Trump tweeted that he would be visiting with the Bush family at the Blair House and that first lady Melania Trump would give Laura Bush, one of her predecessors, a tour of holiday decorations.
"The former First Lady will be coming over to the White House this morning to be given a tour of the Christmas decorations by Melania," Trump wrote. "The elegance & precision of the last two days have been remarkable!"
The line to get inside grew as the day continued, stretching outside into barricades set up along First Street. A tour guide said she expected the line to balloon at the end of the business day, saying that was what happened when crowds came to honor McCain and Ford. By the afternoon, some said it was taking as long as an hour and a half to get inside for a few somber moments.
The decorum of the moment was not strictly observed. The occasional cellphone rang inside the Rotunda, while a photographer attempting to get photographs of Sully lay down on the floor, nearly blocking the path of mourners in wheelchairs. And while placards asked visitors not to take photographs, several did, including one man who appeared to take a selfie in front of the casket.
But for the most part, it was a solemn occasion, particularly during Dole's appearance and the changing of the guard. Those who came said they did so in part longing for an earlier time.
Daniel Bean, a runner who changed his route to include the Capitol early Tuesday so he could attend the viewing, said he missed the way Bush handled himself in public office.
"I was quite impressed with his demeanor.
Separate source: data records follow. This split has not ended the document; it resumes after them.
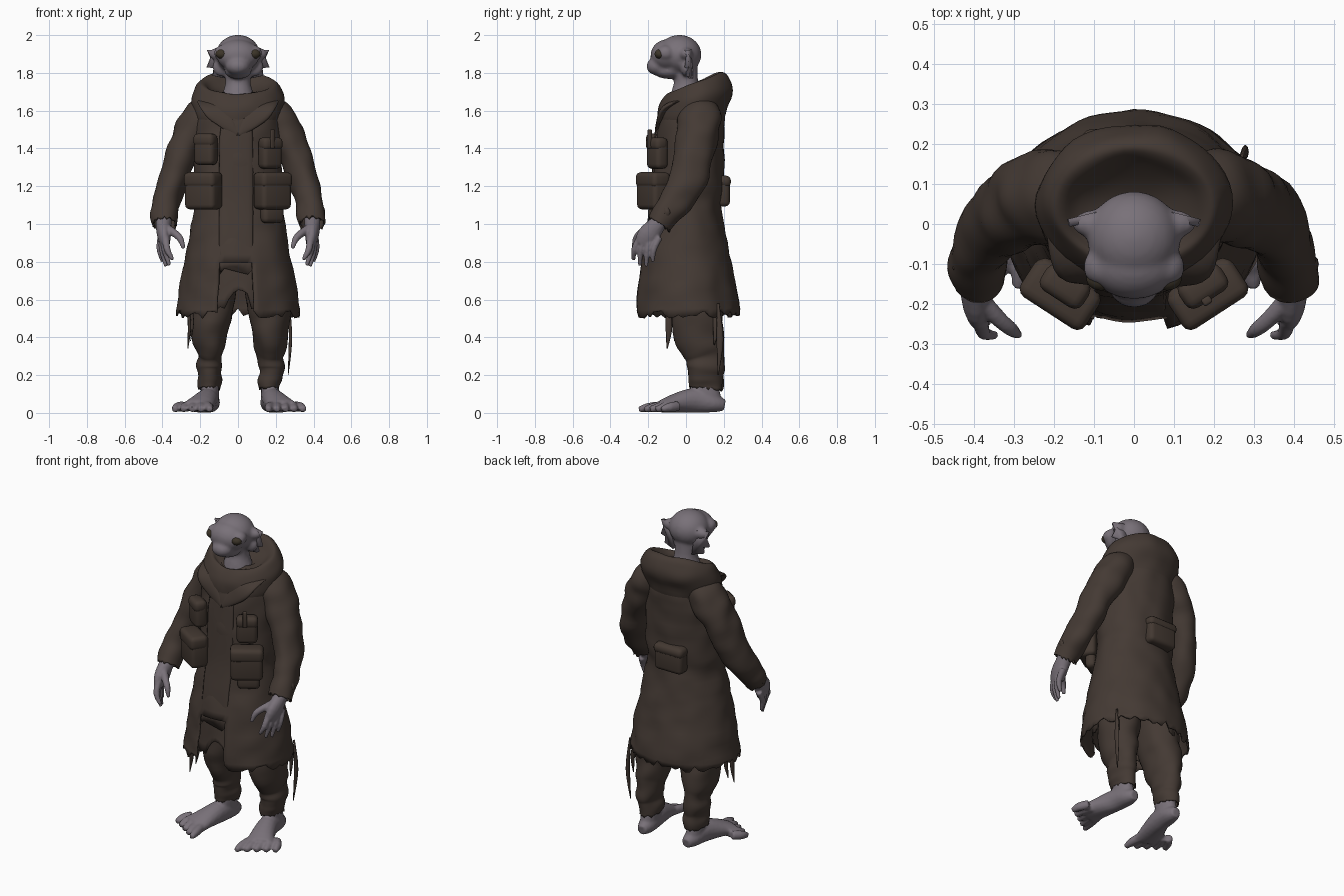
import bpy, bmesh, math, random
from mathutils import Vector, Matrix, noise

random.seed(4)
if "Cube" in bpy.data.objects:
    bpy.data.objects.remove(bpy.data.objects["Cube"])


def material(name, rgb):
    m = bpy.data.materials.new(name)
    m.use_nodes = True
    m.diffuse_color = (*rgb, 1)
    m.node_tree.nodes["Principled BSDF"].inputs["Base Color"].default_value = (*rgb, 1)
    return m


CLOTH = material("brown cloth", (0.058, 0.042, 0.034))
POUCH = material("worn pouch brown", (0.056, 0.040, 0.031))
SKIN = material("grey skin", (0.19, 0.165, 0.19))
EYE = material("dark olive eye", (0.045, 0.035, 0.022))


def smooth_path(pts, n):
    """Catmull-Rom resampling of points that carry their radii."""
    out = []
    for i in range(len(pts) - 1):
        a, b, c, d = (pts[max(0, min(len(pts) - 1, i + k))] for k in (-1, 0, 1, 2))
        for s in range(n):
            t = s / n
            out.append([q + t / 2 * (r - p + t * (2*p - 5*q + 4*r - w + t * (3*(q - r) + w - p)))
                        for p, q, r, w in zip(a, b, c, d)])
    return out + [list(pts[-1])]


def tube(bm, pts, seg=16, n=3, caps=True):
    """Elliptical tube through (x, y, z, rx, ry[, slope]) points; returns its rings."""
    pts = smooth_path(pts, n)
    rings = []
    for i, p in enumerate(pts):
        t = Vector(pts[min(i + 1, len(pts) - 1)][:3]) - Vector(pts[max(i - 1, 0)][:3])
        t.normalize()
        x = Vector((1, 0, 0))
        u = (x - t * t.x).normalized()
        w = t.cross(u)
        if len(p) > 5:
            u, w = x, Vector((0, 1, p[5]))
        rings.append([bm.verts.new(Vector(p[:3]) + u * p[3] * math.cos(a) + w * p[4] * math.sin(a))
                      for a in (math.tau * k / seg for k in range(seg))])
    for r, q in zip(rings, rings[1:]):
        for k in range(seg):
            j = (k + 1) % seg
            bm.faces.new((r[k], r[j], q[j], q[k]))
    if caps:
        bm.faces.new(rings[0])
        bm.faces.new(rings[-1])
    return rings


def ball(bm, centre, size):
    m = Matrix.Translation(centre) @ Matrix.Diagonal((*size, 1))
    bmesh.ops.create_uvsphere(bm, u_segments=24, v_segments=16, radius=1, matrix=m)


def flip(pts, s, shift=0):
    return [(p[0] * s + shift, *p[1:]) for p in pts]


def ragged(ring, amount):
    for v in ring:
        v.co.z += random.uniform(-1, 0.6) * amount


def finish(bm, name, mat, wrinkle=0, voxel=0, thick=0, bevel=0):
    bmesh.ops.recalc_face_normals(bm, faces=bm.faces)
    bm.normal_update()
    for v in bm.verts:
        if wrinkle:
            v.co += v.normal * wrinkle * noise.noise(Vector((v.co.x * 9, v.co.y * 9, v.co.z * 11)))
    me = bpy.data.meshes.new(name)
    bm.to_mesh(me)
    bm.free()
    me.materials.append(mat)
    for p in me.polygons:
        p.use_smooth = True
    ob = bpy.data.objects.new(name, me)
    bpy.context.collection.objects.link(ob)
    if thick:
        ob.modifiers.new("thickness", 'SOLIDIFY').thickness = thick
    if bevel:
        b = ob.modifiers.new("soft edges", 'BEVEL')
        b.width, b.segments = bevel, 3
    if voxel:
        r = ob.modifiers.new("merge", 'REMESH')
        r.mode, r.voxel_size, r.use_smooth_shade = 'VOXEL', voxel, True
        s = ob.modifiers.new("soften", 'SMOOTH')
        s.factor, s.iterations = 0.5, 4


def box(name, centre, size, turn, bevel=0.025):
    bm = bmesh.new()
    m = Matrix.Translation(centre) @ Matrix.Rotation(turn, 4, 'Z') @ Matrix.Diagonal((*size, 1))
    bmesh.ops.create_cube(bm, size=1, matrix=m)
    finish(bm, name, POUCH, bevel=bevel)


# Coat body with torn hem and an open front slit
bm = bmesh.new()
coat = [(0, .03, 1.7, .1, .09), (0, .03, 1.62, .2, .165), (0, .025, 1.5, .235, .18), (0, .015, 1.35, .23, .185),
        (0, .01, 1.2, .235, .188), (0, .002, 1.1, .23, .184), (0, 0, .95, .258, .212),
        (0, -.002, .8, .285, .242), (0, .003, .65, .312, .266), (0, .005, .53, .328, .278)]
rings = tube(bm, coat, seg=72, n=4, caps=False)
ragged(rings[-1], 0.03)
slit = [f for f in bm.faces if f.calc_center_median().z < .78 and f.calc_center_median().y < 0
        and -.1 < f.calc_center_median().x < .08]
bmesh.ops.delete(bm, geom=slit, context='FACES')
finish(bm, "coat_body", CLOTH, wrinkle=.012, thick=.01)

# Front overlap panel
bm = bmesh.new()
rings = tube(bm, [(-.01, -.125, 1.6, .06, .01), (-.01, -.15, 1.5, .085, .012), (-.01, -.164, 1.3, .09, .014),
                  (-.01, -.178, 1.1, .09, .014), (-.01, -.204, .95, .09, .012), (-.01, -.231, .76, .088, .006)], n=4)
ragged(rings[-1], 0.03)
finish(bm, "front_panel", CLOTH, wrinkle=.004)

# Inner tunic hem, arched between the legs
bm = bmesh.new()
rings = tube(bm, [(0, 0, .95, .2, .18), (0, 0, .8, .24, .215), (0, 0, .56, .25, .23)], seg=64, n=4, caps=False)
ragged(rings[-1], 0.02)
for k, ring in enumerate(rings[-3:]):
    for v in ring:
        v.co.z += .035 * (k + 1) * max(0, 1 - (v.co.x / .075) ** 2)
finish(bm, "inner_tunic", CLOTH, wrinkle=.006, thick=.008)

# Lowered hood, rolled over a sloping rim
bm = bmesh.new()
tube(bm, [(0, .03, 1.5, .2, .165, .2), (0, .035, 1.58, .235, .185, .2), (0, .05, 1.66, .245, .198, .25),
          (0, .05, 1.715, .228, .18, .34), (0, .045, 1.745, .205, .153, .4), (0, .038, 1.742, .18, .132, .4),
          (0, .03, 1.71, .135, .11, .3), (0, .02, 1.68, .04, .04, 0)], seg=48, n=4)
finish(bm, "hood", CLOTH, wrinkle=.01)

# Crossed collar folds on the chest
for s, side in ((1, "left"), (-1, "right")):
    bm = bmesh.new()
    tube(bm, flip([(.205, -.01, 1.66, .02, .006), (.14, -.103, 1.62, .06, .016),
                   (.07, -.142, 1.55, .05, .013), (.0, -.158, 1.47, .012, .008)], s), n=5)
    finish(bm, side + "_collar_fold", CLOTH, wrinkle=.006)

# Head and neck
bm = bmesh.new()
for c, r in (((0, -.035, 1.897), (.117, .117, .104)), ((0, -.1, 1.892), (.113, .088, .085)),
             ((0, -.15, 1.835), (.065, .06, .048)), ((0, -.09, 1.81), (.072, .085, .042))):
    ball(bm, c, r)
for s in (1, -1):
    ball(bm, (s * .082, -.107, 1.905), (.045, .047, .042))
    ball(bm, (s * .1, .0, 1.9), (.055, .035, .034))
    ball(bm, (s * .085, .0, 1.83), (.05, .03, .05))
tube(bm, [(0, -.01, 1.88, .07, .07), (0, 0, 1.76, .066, .064), (0, 0, 1.7, .08, .078), (0, 0, 1.6, .12, .1)])
finish(bm, "head", SKIN, voxel=.01)

for s, side in ((1, "left"), (-1, "right")):
    # Eye
    bm = bmesh.new()
    ball(bm, (s * .083, -.137, 1.9), (.036, .029, .026))
    finish(bm, side + "_eye", EYE)

    # Jagged ear fin
    bm = bmesh.new()
    fin = [(.08, 1.925), (.16, 1.92), (.142, 1.88), (.162, 1.83), (.125, 1.825), (.13, 1.785), (.06, 1.77)]
    bm.faces.new([bm.verts.new((s * x, .018 - .25 * (x - .06), z)) for x, z in fin])
    finish(bm, side + "_ear_fin", SKIN, thick=.02)

    # Sleeve and cuff
    bm = bmesh.new()
    rings = tube(bm, flip([(.12, .055, 1.62, .06, .09), (.185, .07, 1.57, .1, .115), (.24, .065, 1.49, .1, .115),
                           (.295, .045, 1.38, .085, .108), (.34, .012, 1.25, .08, .1), (.378, -.052, 1.12, .074, .085),
                           (.388, -.105, 1.05, .072, .073), (.39, -.138, 1.0, .068, .068)], s), seg=32, n=5, caps=False)
    ragged(rings[-1], 0.012)
    finish(bm, side + "_sleeve", CLOTH, wrinkle=.014, thick=.01)

    # Hand with four fingers and a thumb
    bm = bmesh.new()
    tube(bm, flip([(.39, -.1, 1.06, .042, .042), (.394, -.15, 1.0, .042, .046), (.392, -.198, .94, .036, .06),
                   (.385, -.218, .89, .026, .054)], s))
    for i in range(4):
        y, drop = -.258 + .034 * i, (.0, .03, .035, .01)[i]
        tube(bm, flip([(.383 + .008 * i, y + .015, .93, .02, .019), (.375 + .013 * i, y - .015, .865, .018, .017),
                       (.345 + .018 * i, y - .02, .81 - drop, .01, .01)], s), seg=10)
    tube(bm, flip([(.385, -.19, .98, .026, .026), (.335, -.24, .95, .021, .021), (.305, -.265, .92, .018, .018),
                   (.288, -.278, .87, .01, .01)], s), seg=10)
    finish(bm, side + "_hand", SKIN, voxel=.006)

    # Baggy trouser leg, bound at the shin
    bm = bmesh.new()
    shift = 0 if s > 0 else .022
    rings = tube(bm, flip([(.12, .04, .8, .11, .13), (.155, .055, .56, .112, .135), (.172, .062, .45, .098, .135),
                           (.172, .085, .35, .085, .118), (.17, .1, .3, .068, .105), (.172, .108, .25, .07, .1),
                           (.172, .106, .21, .06, .09), (.17, .105, .17, .063, .09), (.17, .102, .13, .056, .085)],
                          s, shift), seg=32, n=4, caps=False)
    ragged(rings[-1], 0.01)
    finish(bm, side + "_trouser_leg", CLOTH, wrinkle=.014, thick=.008)

    # Bare foot with spread toes
    bm = bmesh.new()
    tube(bm, flip([(.17, .1, .22, .045, .06), (.17, .1, .13, .048, .075), (.17, .115, .06, .048, .075)], s, shift))
    tube(bm, flip([(.165, .205, .04, .028, .03), (.168, .15, .05, .05, .048), (.18, .05, .066, .057, .066),
                   (.208, -.05, .053, .07, .052), (.237, -.13, .034, .086, .033)], s, shift))
    for i in range(5):
        tube(bm, flip([(.177 + .031 * i, -.1 + .015 * i, .036, .024, .028), (.165 + .042 * i, -.19 + .026 * i, .03, .025, .026),
                       (.16 + .047 * i, -.25 + .03 * i, .018, .016, .016)], s, shift / 2), seg=10)
    finish(bm, side + "_foot", SKIN, voxel=.008)

    # Chest and hip pouches with flaps
    turn = s * math.radians(33)
    out = Vector((s * math.sin(abs(turn)), -math.cos(turn), 0))
    for label, c, size in (("chest", (s * .17, -.152, 1.385 - s * .01), (.12, .075, .165)),
                           ("hip", (s * .182, -.172, 1.175), (.185, .11, .195))):
        c, (w, d, h) = Vector(c), size
        box(f"{side}_{label}_pouch", c, size, turn)
        box(f"{side}_{label}_flap", c + Vector((0, 0, h * .3)) + out * .005, (w * 1.04, d, h * .42), turn)

# Strap on the left chest pouch and the low pocket under the left hip pouch
box("chest_strap", (.182, -.192, 1.45), (.025, .02, .1), math.radians(33), .006)
box("lower_pocket", (.18, -.15, 1.05), (.13, .06, .09), math.radians(33))

# Back pouch and its flap
box("back_pouch", (-.03, .19, 1.175), (.19, .085, .165), 0)
box("back_flap", (-.03, .194, 1.225), (.2, .087, .06), 0)

# Torn strips hanging from the hem and cuffs
strips = [(.27, .17, .58, .2), (.25, .15, .58, .36), (-.265, -.1, .58, .34), (-.25, -.06, .58, .38),
          (.445, -.11, 1.1, 1.02), (-.45, -.11, 1.1, 1.01)]
for i, (x, y, top, low) in enumerate(strips):
    bm = bmesh.new()
    tube(bm, [(x, y, top, .004, .006), (x + .008, y + .01, (top + low) / 2, .009, .018),
              (x + random.uniform(-.01, .02), y, low, .002, .003)], seg=8, n=4)
    finish(bm, f"torn_strip_{i + 1}", CLOTH)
You just don't see that anymore," said Bean, 63, of Upper Marlboro, Maryland, who joined the Federal Deposit Insurance Corporation in 1990, two years after Bush was elected to office. "I miss his way of doing things."
Bean signed a condolence book before he left, one of several available for people to sign. Visitors were also given a card that features a photograph of Bush, a message of appreciation from his family and a resume listing his roles in government.
Claire McGuire, a consultant from Washington who had attended Bush's inauguration, felt compelled to be here, she said. "I feel really lucky that I can be here, and I also felt like I really had to come," she said.
Nolean Deskins, a federal budget analyst who has worked under every president since Richard Nixon, called Bush the "best president to serve under - especially when it came to raises for federal workers."
Some came from farther away to say farewell. Richard Juliana, a funeral director, and his 18-year-old son, Christian, hit the road at about 4 a.m. in West Chester, Pennsylvania, to come to the viewing. Hours before sunrise, they both fastened American flag ties around their necks to dress for the occasion.
"He was the last World War II veteran to serve as president - the last of his kind, really," the elder Juliana said. "I never met him. I wish I had."
Juliana's father, James Juliana, had served as an assistant secretary of defense in the Reagan administration, passing along firsthand stories of Bush. It was this family connection that made Richard Juliana feel compelled to be here and to bring his own son to pay their respects in person, he said.
They got to the Capitol just after 8 a.m. and were headed back to Pennsylvania right afterward.
"I obviously wasn't alive when he was elected," Christian Juliana said. "That generation and time period feels long gone."
Fleming El-Amin, 66, came to the Capitol midday with his wife, Cassaundra El-Amin, 67. The pair had traveled from Winston-Salem, North Carolina, to view Bush's body, decades after meeting him when he visited Wake Forest University. For Fleming El-Amin, the president's passing does not mark the end of an era.
"There's always hope for tomorrow," he said.
This article was written by Mark Berman, Marissa J. Lang and Elise Viebeck, reporters for The Washington Post.